First, what is a cosmetic? The Food, Drug, and Cosmetic Act defines a cosmetic as: “A product, except soap, intended to be applied to the human body for cleansing, beautifying, promoting attractiveness, or altering the appearance.”
Cosmetics include scrubs, bath fizzies, shampoo, facial toners, lotions/creams, bubble bath, face masks, hair pomades, eye serum, exfoliants, mustache wax, and foot soaks, to name a few. Soap is sometimes considered a cosmetic as well depending on its intended use.
When we make products, such as lotions and creams, we want to tell potential buyers what to expect from that product and what is its intended use. We can say things such as it smells good, makes you feel or look younger, or promotes restful sleep. Those are all cosmetic claims. Conversely, drug claims would be that the smell increases hormonal attraction, the product prevents/slows aging or is anti-aging, or it treats insomnia.
See the difference?
Marie Gale puts it this way in her book: “Cosmetics change purely physical characteristics (i.e., cleanliness, color, look, appearance, smell) not functionality (i.e., reducing acne, anti-itch, dandruff treatment, cavity prevention).”
Here is a handy chart taken from Gale’s book for some of the most common cosmetic items we as makers produce.
1. smells good
2. helps to relax
3. wrinkles appear/look reduced
4. soothes skin
5. moisturizes/colors lips
1. increases hormonal attraction
2. muscle relaxant
3. anti-wrinkle/reduces wrinkles
4. treats eczema outbreaks/anti-itch
5. plumps lips, protects against/treats chapped lips
We always advise that you steer away from making any drug claims, even when an ingredient is approved for such. As long as you make no claims to treat or cure an illness or disease, you are within the bounds of a cosmetic.

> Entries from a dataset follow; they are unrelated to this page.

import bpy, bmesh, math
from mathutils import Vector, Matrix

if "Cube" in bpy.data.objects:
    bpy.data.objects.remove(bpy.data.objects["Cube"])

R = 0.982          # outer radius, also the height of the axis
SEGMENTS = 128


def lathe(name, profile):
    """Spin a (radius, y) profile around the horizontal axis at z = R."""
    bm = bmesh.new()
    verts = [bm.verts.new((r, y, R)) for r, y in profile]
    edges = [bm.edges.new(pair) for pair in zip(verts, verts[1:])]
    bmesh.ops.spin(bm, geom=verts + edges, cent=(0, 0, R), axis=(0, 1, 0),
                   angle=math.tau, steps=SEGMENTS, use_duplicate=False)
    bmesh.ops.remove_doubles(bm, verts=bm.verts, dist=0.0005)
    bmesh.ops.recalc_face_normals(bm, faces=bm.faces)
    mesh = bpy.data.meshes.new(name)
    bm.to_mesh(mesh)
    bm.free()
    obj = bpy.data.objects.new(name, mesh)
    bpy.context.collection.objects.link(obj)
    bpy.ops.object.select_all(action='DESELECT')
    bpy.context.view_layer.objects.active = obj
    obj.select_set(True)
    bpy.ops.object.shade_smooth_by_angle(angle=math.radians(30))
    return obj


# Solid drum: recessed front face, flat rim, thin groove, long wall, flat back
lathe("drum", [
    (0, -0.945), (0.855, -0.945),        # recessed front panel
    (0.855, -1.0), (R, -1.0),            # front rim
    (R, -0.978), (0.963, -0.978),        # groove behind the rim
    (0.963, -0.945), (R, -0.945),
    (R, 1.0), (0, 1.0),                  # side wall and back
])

If you have any questions about this topic, we highly recommend you get your own copy of Marie Gale’s “Soap & Cosmetic Labeling.”